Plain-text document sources
* * * * *
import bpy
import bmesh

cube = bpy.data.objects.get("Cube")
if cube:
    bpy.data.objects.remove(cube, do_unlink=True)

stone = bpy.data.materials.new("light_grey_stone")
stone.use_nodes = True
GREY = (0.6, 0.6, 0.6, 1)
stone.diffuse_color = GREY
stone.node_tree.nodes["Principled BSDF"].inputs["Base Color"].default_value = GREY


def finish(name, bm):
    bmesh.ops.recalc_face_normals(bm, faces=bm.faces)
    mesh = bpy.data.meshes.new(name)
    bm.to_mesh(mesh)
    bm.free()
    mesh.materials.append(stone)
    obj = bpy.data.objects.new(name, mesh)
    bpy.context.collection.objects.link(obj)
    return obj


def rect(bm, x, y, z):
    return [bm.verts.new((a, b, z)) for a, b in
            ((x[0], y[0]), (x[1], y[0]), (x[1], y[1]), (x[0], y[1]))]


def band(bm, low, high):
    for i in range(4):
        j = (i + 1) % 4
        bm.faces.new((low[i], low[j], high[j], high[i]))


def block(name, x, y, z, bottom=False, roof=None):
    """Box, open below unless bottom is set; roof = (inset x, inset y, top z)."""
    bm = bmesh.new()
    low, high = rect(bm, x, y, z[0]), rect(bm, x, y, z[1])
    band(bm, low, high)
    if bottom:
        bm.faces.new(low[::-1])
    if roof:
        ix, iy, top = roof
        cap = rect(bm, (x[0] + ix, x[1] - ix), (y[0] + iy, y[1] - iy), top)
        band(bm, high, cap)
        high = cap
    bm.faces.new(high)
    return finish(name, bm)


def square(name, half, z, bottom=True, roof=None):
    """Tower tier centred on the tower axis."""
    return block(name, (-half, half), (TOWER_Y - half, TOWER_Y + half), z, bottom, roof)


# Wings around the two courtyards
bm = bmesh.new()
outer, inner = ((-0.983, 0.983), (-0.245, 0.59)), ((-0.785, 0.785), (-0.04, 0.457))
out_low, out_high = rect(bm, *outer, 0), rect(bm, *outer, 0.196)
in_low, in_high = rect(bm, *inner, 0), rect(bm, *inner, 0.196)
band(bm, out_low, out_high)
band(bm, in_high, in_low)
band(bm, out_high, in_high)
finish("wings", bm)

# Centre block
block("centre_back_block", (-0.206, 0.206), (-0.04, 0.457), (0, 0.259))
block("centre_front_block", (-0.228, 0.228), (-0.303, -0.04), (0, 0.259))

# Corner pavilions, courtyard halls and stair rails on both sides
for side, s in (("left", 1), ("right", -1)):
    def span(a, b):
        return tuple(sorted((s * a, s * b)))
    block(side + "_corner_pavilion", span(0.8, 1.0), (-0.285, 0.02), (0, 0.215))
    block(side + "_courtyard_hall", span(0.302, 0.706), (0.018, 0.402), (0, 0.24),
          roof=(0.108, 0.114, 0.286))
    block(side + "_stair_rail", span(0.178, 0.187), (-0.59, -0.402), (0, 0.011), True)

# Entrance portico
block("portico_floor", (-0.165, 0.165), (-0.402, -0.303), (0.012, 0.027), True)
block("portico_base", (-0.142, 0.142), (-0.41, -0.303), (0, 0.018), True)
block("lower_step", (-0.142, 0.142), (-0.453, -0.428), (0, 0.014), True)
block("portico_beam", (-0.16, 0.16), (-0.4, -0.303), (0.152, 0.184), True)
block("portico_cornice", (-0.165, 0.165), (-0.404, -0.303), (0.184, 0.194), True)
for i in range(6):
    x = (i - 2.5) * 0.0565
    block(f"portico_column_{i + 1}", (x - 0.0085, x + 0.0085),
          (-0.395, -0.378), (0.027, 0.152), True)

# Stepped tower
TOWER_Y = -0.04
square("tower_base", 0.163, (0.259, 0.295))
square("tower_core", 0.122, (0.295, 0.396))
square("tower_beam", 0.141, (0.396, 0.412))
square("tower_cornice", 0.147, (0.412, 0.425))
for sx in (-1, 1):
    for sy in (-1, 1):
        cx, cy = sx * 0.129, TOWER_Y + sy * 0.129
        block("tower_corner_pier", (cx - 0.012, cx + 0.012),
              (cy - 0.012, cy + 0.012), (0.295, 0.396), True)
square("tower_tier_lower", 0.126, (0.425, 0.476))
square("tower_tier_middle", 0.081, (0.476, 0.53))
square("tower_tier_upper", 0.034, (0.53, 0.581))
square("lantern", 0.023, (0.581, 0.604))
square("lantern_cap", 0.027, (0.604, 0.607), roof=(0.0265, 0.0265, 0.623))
* * * * *
# [Assigned task]
An exact copy of the lines above, from the one containing "return tuple(sorted((s * a, s * b)))" through the one containing "(0.184, 0.194), True)", is the whole of the answer.

# [Reply to the exercise]
        return tuple(sorted((s * a, s * b)))
    block(side + "_corner_pavilion", span(0.8, 1.0), (-0.285, 0.02), (0, 0.215))
    block(side + "_courtyard_hall", span(0.302, 0.706), (0.018, 0.402), (0, 0.24),
          roof=(0.108, 0.114, 0.286))
    block(side + "_stair_rail", span(0.178, 0.187), (-0.59, -0.402), (0, 0.011), True)

# Entrance portico
block("portico_floor", (-0.165, 0.165), (-0.402, -0.303), (0.012, 0.027), True)
block("portico_base", (-0.142, 0.142), (-0.41, -0.303), (0, 0.018), True)
block("lower_step", (-0.142, 0.142), (-0.453, -0.428), (0, 0.014), True)
block("portico_beam", (-0.16, 0.16), (-0.4, -0.303), (0.152, 0.184), True)
block("portico_cornice", (-0.165, 0.165), (-0.404, -0.303), (0.184, 0.194), True)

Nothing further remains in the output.